2014: The Year of Privilege Vulnerabilities
Following is an excerpt from BeyondTrust CTO Marc Maiffret’s article, “2014: The Year of Privilege Vulnerabilities” published by Dark Reading on December 16, 2014.
Of the 30 critical-rated Microsoft Security Bulletins this year, 24 involved vulnerabilities where the age-old best practice of “least privilege” could limit the impact of malware and raise the bar of difficulty for attackers.
The Target breach in late 2013 and the recent Sony Pictures breach are bookends to a year that saw numerous examples of attackers crossing the bounds between areas normally protected by traditional IT operations and security teams. One pattern in particular seemed particularly prevalent: Attackers leveraged initial vulnerabilities and weaknesses to gain a foothold on the target organization’s internal network and furthered their access by taking advantage of privileged accounts and passwords.
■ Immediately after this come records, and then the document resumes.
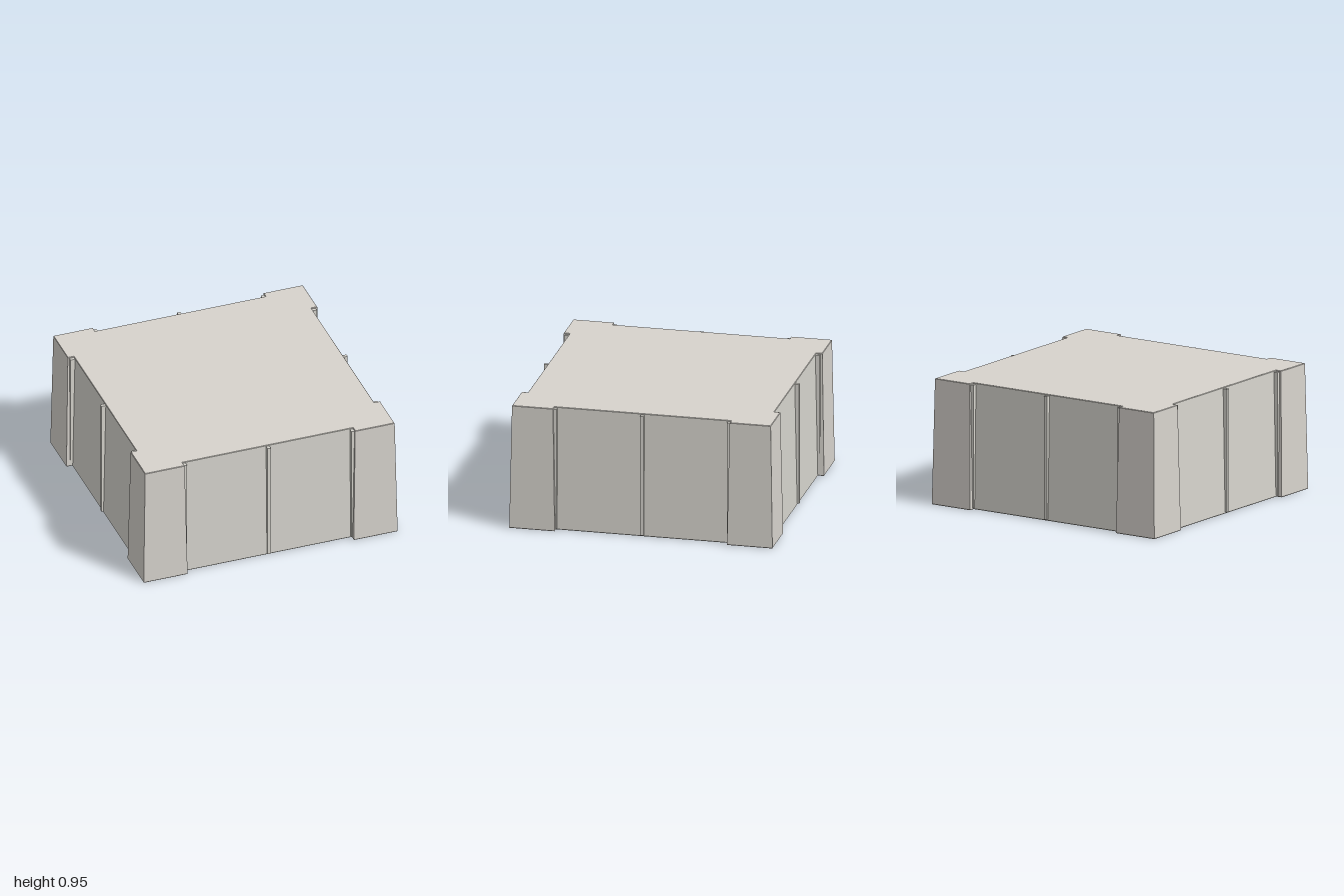
import * as THREE from 'three';

const stone = new THREE.MeshStandardMaterial({ color: 0xd7d3cd });
stone.name = 'warm stone';
const panelStone = new THREE.MeshStandardMaterial({ color: 0xd7d5ce });
panelStone.name = 'grey stone';

// Height, corner outer reach, corner inner edge, recessed panel reach
const levels = [
  [0, 0.997, 0.658, 0.951],
  [0.004, 1, 0.655, 0.954],
  [0.951, 0.983, 0.672, 0.936],
  [0.955, 0.98, 0.675, 0.933],
];

// Square outline with a projecting block at each corner, counter-clockwise in (x, -z)
function outline([, outer, inner, panel]) {
  const points = [];
  const quarter = [[panel, inner], [outer, inner], [outer, outer], [inner, outer], [inner, panel]];
  for (let q = 0; q < 4; q++) {
    for (const [x, y] of quarter) {
      const turned = [[x, y], [-y, x], [-x, -y], [y, -x]][q];
      points.push(new THREE.Vector2(...turned));
    }
  }
  return points;
}

// Quads between successive levels, for either the corner blocks or the panels
function wall(isPanel) {
  const positions = [];
  for (let l = 0; l < levels.length - 1; l++) {
    const low = outline(levels[l]);
    const high = outline(levels[l + 1]);
    for (let i = 0; i < low.length; i++) {
      if ((i % 5 === 4) !== isPanel) continue;
      const j = (i + 1) % low.length;
      const a = [low[i].x, levels[l][0], -low[i].y];
      const b = [low[j].x, levels[l][0], -low[j].y];
      const c = [high[j].x, levels[l + 1][0], -high[j].y];
      const d = [high[i].x, levels[l + 1][0], -high[i].y];
      positions.push(...a, ...b, ...c, ...a, ...c, ...d);
    }
  }
  const geometry = new THREE.BufferGeometry();
  geometry.setAttribute('position', new THREE.Float32BufferAttribute(positions, 3));
  geometry.computeVertexNormals();
  return geometry;
}

function add(parent, name, geometry, material) {
  const mesh = new THREE.Mesh(geometry, material);
  mesh.name = name;
  parent.add(mesh);
  return mesh;
}

export function createModel() {
  const model = new THREE.Group();
  model.name = 'stoneBlock';

  // Tapered walls
  add(model, 'cornerBlocks', wall(false), stone);
  add(model, 'wallPanels', wall(true), panelStone);

  // Flat roof and underside
  const top = levels[levels.length - 1];
  const roof = new THREE.ShapeGeometry(new THREE.Shape(outline(top)));
  add(model, 'roof', roof.rotateX(-Math.PI / 2).translate(0, top[0], 0), stone);
  const base = new THREE.ShapeGeometry(new THREE.Shape(outline(levels[0])));
  add(model, 'underside', base.rotateX(Math.PI / 2), stone);

  // Upright ribs: one mid-panel and one beside each corner block, on all sides
  for (let side = 0; side < 4; side++) {
    const ribs = new THREE.Group();
    ribs.name = 'ribs';
    ribs.rotation.y = side * Math.PI / 2;
    for (const x of [-0.66, 0, 0.66]) {
      const rib = add(ribs, 'rib', new THREE.BoxGeometry(0.026, 0.935, 0.04), panelStone);
      rib.position.set(x, 0.478, 0.95);
    }
    model.add(ribs);
  }
  return model;
}
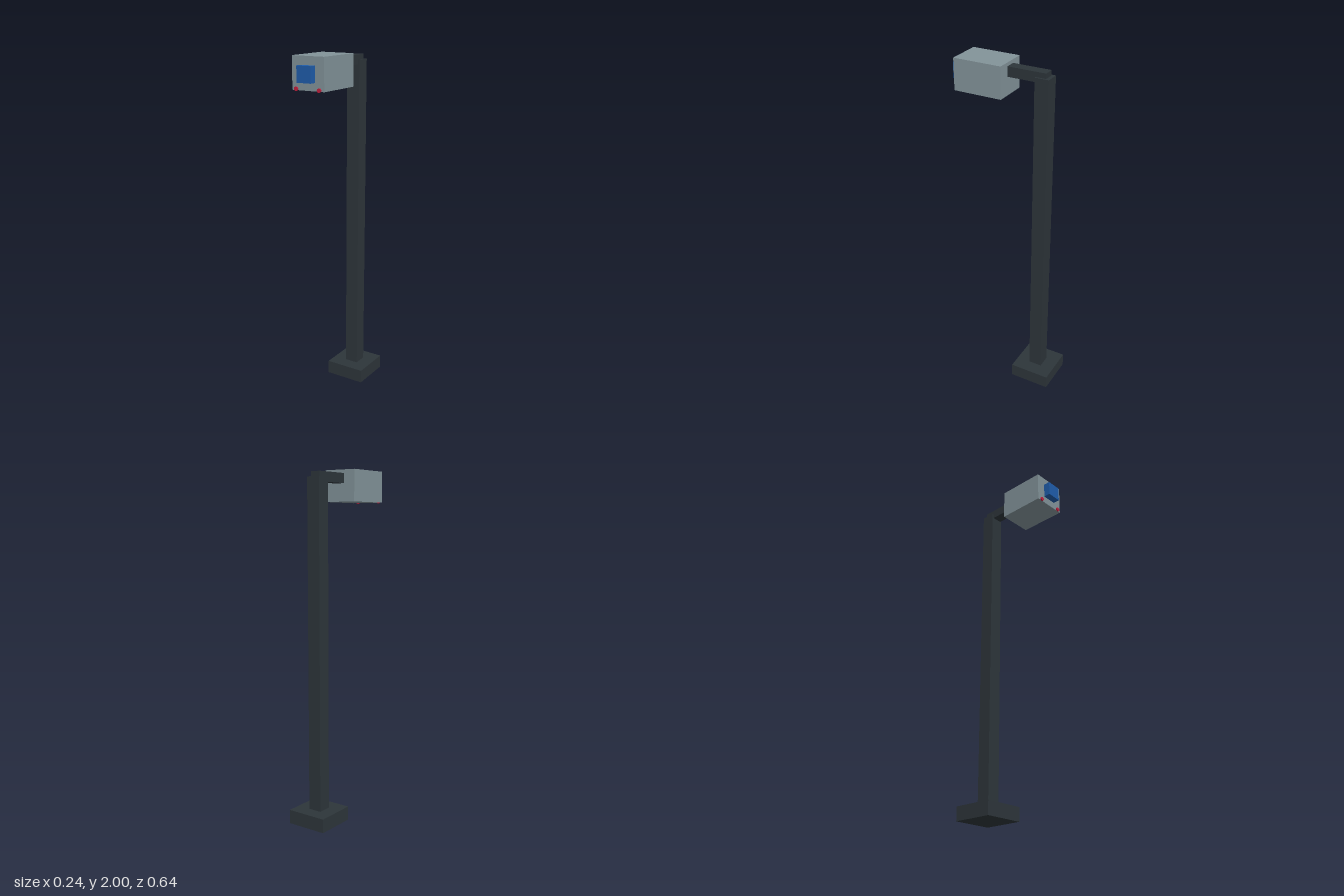
import * as THREE from 'three';

const flat = (name, color) => {
  const m = new THREE.MeshStandardMaterial({ color });
  m.name = name;
  return m;
};

export function createModel() {
  const model = new THREE.Group();
  model.name = 'cameraPost';
  const darkMetal = flat('dark metal', 0x2d353a);
  const greyCasing = flat('grey casing', 0x829399);
  const blueLens = flat('blue lens', 0x1f5dab);
  const redLamp = flat('red lamp', 0xc0203f);

  // Box given by its half width and its y and z ranges
  const box = (name, material, halfWidth, y0, y1, z0, z1) => {
    const mesh = new THREE.Mesh(new THREE.BoxGeometry(halfWidth * 2, y1 - y0, z1 - z0), material);
    mesh.position.set(0, (y0 + y1) / 2, (z0 + z1) / 2);
    mesh.name = name;
    model.add(mesh);
  };

  // Stand
  box('base', darkMetal, 0.12, 0, 0.08, -0.32, -0.08);
  box('post', darkMetal, 0.04, 0.08, 1.952, -0.24, -0.16);
  box('arm', darkMetal, 0.03, 1.925, 1.98, -0.22, 0);

  // Camera head
  box('housing', greyCasing, 0.1, 1.824, 2, 0, 0.28);
  box('lens', blueLens, 0.044, 1.867, 1.954, 0.28, 0.32);

  // Small indicator lamps under the lens
  for (const [name, side] of [['leftLamp', 1], ['rightLamp', -1]]) {
    const lamp = new THREE.Mesh(new THREE.CylinderGeometry(0.012, 0.012, 0.008, 8), redLamp);
    lamp.rotation.x = Math.PI / 2;
    lamp.position.set(side * 0.072, 1.831, 0.286);
    lamp.name = name;
    model.add(lamp);
  }
  return model;
}
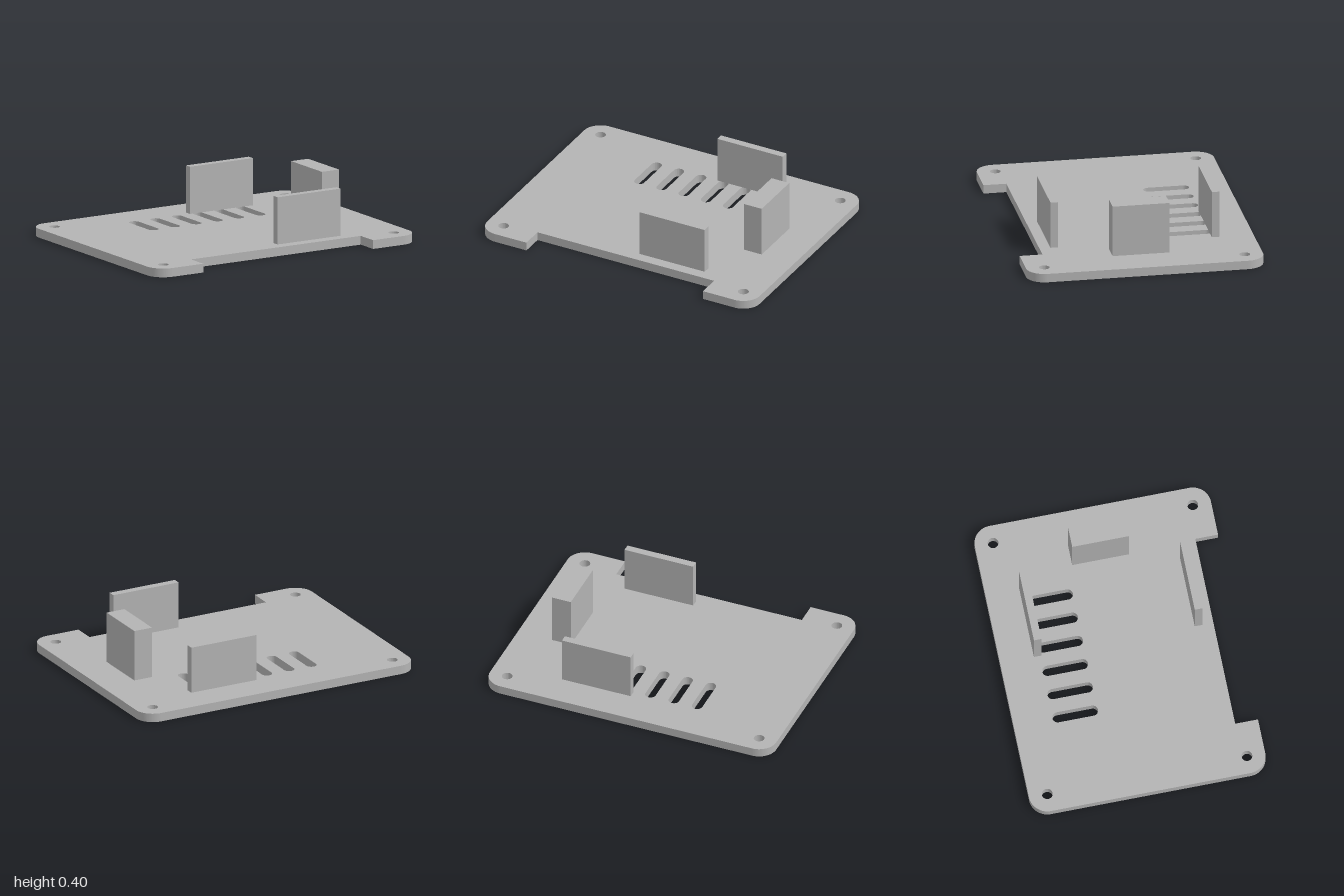
import * as THREE from 'three';
import { toCreasedNormals } from 'three/addons/utils/BufferGeometryUtils.js';

const W = 1, D = 0.778, T = 0.058;   // half width, half depth, plate thickness
const R = 0.12;                      // corner radius
const NOTCH_X = 0.648, NOTCH_Z = 0.628;

// Plate outline, drawn with shape y as world z
function plateShape() {
  const s = new THREE.Shape();
  s.moveTo(-W + R, -D);
  s.lineTo(W - R, -D);
  s.absarc(W - R, -D + R, R, -Math.PI / 2, 0, false);
  s.lineTo(W, D - R);
  s.absarc(W - R, D - R, R, 0, Math.PI / 2, false);
  // connector notch in the front edge
  s.lineTo(NOTCH_X, D);
  s.lineTo(NOTCH_X, NOTCH_Z);
  s.lineTo(-NOTCH_X, NOTCH_Z);
  s.lineTo(-NOTCH_X, D);
  s.lineTo(-W + R, D);
  s.absarc(-W + R, D - R, R, Math.PI / 2, Math.PI, false);
  s.lineTo(-W, -D + R);
  s.absarc(-W + R, -D + R, R, Math.PI, Math.PI * 1.5, false);

  // screw holes
  for (const x of [-0.88, 0.88]) {
    for (const z of [-0.658, 0.658]) {
      s.holes.push(new THREE.Path().absarc(x, z, 0.035, 0, Math.PI * 2, true));
    }
  }
  // vent slots with rounded ends
  const r = 0.035, z0 = -0.522 + r, z1 = -0.222 - r;
  for (let i = 0; i < 6; i++) {
    const x = -0.377 + i * 0.163;
    const slot = new THREE.Path();
    slot.moveTo(x - r, z0);
    slot.lineTo(x - r, z1);
    slot.absarc(x, z1, r, Math.PI, 0, true);
    slot.lineTo(x + r, z0);
    slot.absarc(x, z0, r, 0, -Math.PI, true);
    s.holes.push(slot);
  }
  return s;
}

export function createModel() {
  const group = new THREE.Group();
  const grey = new THREE.MeshStandardMaterial({ color: 0xb3b3b3 });
  grey.name = 'grey plastic';

  function add(name, geometry) {
    const mesh = new THREE.Mesh(geometry, grey);
    mesh.name = name;
    group.add(mesh);
    return mesh;
  }

  // base plate
  const plate = new THREE.ExtrudeGeometry(plateShape(), { depth: T, bevelEnabled: false, curveSegments: 16 });
  plate.rotateX(Math.PI / 2).translate(0, T, 0);
  add('basePlate', toCreasedNormals(plate, 0.6));

  // uprights standing on the plate
  function upright(name, x, z, width, depth, top) {
    add(name, new THREE.BoxGeometry(width, top - T, depth)).position.set(x, (top + T) / 2, z);
  }
  upright('backWall', 0.3, -0.53, 0.48, 0.05, 0.37);
  upright('frontWall', 0.3, 0.53, 0.48, 0.05, 0.37);
  upright('endBlock', 0.695, 0, 0.13, 0.374, 0.4);

  return group;
}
Most IT security professionals are quick to agree that allowing users to run with Administrator-level privileges is an extremely bad idea, especially as you flatten any security barriers the underlying operating system might offer. The most common example is in Microsoft Windows environments where each employee’s Active Directory accounts are added to the local computer’s Administrators group. Even though this is understood to be an unhealthy security practice, it continues to persist — not only in small, underfunded companies, but also in large, established enterprises.